Gender and Violence in North India
BA History student Amy described the challenging but ultimately rewarding research she undertook to shed light on violence experienced by girls and women in early twentieth century India.
Legacies of Colonialism in the Midlands: Stunning Spaces with Hidden Imperial Faces?
Tiana Kelly embarks on a quest to link some of the Midlands’ most magnificent buildings with their colonial past, in partnership with fellow UG Researcher Asha.
German Vernacular Photographic Heritage of the Great War
There was much more to Oliver’s scholarship than searching through photographs for ‘funky beards’. Rather, these personal photographs of German soldiers provide a sometimes emotional insight into the lives of young men, many of whom were travelling abroad for the first time.
The Sound of the ‘Big Bang’: Cataloguing the Douglas French Archive
UG Researcher Daniel Deegan outlines some of the benefits of spending 5 weeks transcribing audio cassettes – little did the speakers at the Westminster and City Conferences know that the next person to hear their recordings would be him!
The Dosser’s Bible Project: How Working with an Unknown Source Changed My Research Direction
The ‘Dosser’s Bible’ was created by the founder of the homelessness charity Simon Community in the 1950’s and 1960’s and takes the form of an elaborate scrapbook with each page created from a paper bag – not the easiest source to work with, as Elena Poulet (BA Ancient History) discovered.
An Imaginary Journey to the Middle Ages: Women and the Book
Ester (MRes Modern Greek Studies) has been working with the Women and the Book project team to explore women’s interaction with book culture in the period c. 500-1600. Here, she shares some of her (sometimes surprising) findings.
Public welfare, private charity: the archives of the Sisters of Mercy, Handsworth
Working on her UG Research project gave Eleanor Hammond (BA History) the chance to see major events of the late 19th and early 20th centuries through the lens of the entry register of a home for Catholic orphans.

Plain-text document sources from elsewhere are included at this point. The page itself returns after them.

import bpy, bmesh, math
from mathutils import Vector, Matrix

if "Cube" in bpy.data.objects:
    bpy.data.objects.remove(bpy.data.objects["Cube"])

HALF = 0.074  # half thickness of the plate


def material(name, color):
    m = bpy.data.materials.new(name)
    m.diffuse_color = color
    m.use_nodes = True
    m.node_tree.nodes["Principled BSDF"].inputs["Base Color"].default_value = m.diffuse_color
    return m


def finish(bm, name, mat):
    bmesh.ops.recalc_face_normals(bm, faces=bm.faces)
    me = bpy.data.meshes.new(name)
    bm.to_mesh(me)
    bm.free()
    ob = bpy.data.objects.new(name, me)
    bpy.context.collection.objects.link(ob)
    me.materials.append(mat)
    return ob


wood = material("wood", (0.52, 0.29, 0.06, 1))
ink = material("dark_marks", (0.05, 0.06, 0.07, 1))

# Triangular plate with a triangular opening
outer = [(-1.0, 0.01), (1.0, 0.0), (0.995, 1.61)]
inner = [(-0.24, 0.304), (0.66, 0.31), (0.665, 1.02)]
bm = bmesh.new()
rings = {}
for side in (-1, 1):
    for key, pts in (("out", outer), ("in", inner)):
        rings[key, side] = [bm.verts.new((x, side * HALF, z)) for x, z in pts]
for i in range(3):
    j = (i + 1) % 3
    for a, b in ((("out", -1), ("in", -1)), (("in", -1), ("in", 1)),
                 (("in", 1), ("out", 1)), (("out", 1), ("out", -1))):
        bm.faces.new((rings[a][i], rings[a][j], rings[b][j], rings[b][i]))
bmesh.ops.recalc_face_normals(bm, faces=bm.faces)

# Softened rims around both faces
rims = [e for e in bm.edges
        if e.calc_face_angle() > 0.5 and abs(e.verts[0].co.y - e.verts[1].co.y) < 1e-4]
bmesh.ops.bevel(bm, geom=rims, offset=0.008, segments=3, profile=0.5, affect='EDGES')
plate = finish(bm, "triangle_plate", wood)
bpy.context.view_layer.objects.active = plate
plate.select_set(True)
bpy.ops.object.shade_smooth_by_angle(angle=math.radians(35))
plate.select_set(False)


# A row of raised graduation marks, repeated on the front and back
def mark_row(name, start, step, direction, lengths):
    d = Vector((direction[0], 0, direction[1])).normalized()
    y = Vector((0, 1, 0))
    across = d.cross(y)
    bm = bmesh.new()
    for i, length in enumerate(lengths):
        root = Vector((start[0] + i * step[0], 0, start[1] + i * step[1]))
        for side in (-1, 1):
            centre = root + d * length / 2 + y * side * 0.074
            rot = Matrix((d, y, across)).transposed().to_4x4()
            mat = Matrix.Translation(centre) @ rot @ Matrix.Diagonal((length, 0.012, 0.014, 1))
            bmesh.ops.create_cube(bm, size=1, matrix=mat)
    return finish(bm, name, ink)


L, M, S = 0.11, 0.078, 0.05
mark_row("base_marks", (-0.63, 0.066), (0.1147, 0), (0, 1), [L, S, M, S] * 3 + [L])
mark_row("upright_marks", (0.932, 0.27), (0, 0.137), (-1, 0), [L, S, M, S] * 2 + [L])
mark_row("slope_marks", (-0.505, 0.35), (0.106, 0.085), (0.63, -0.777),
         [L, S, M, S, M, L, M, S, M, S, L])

Children Born of War – The Story Told: Developing a Website on Sino-Japanese Children Born of War (CBOW)
The research that Rose Parkinson (MA Global History) undertook working with the Children Born of War team took her all the way to Germany and helped her to develop and enhance a range of very useful skills.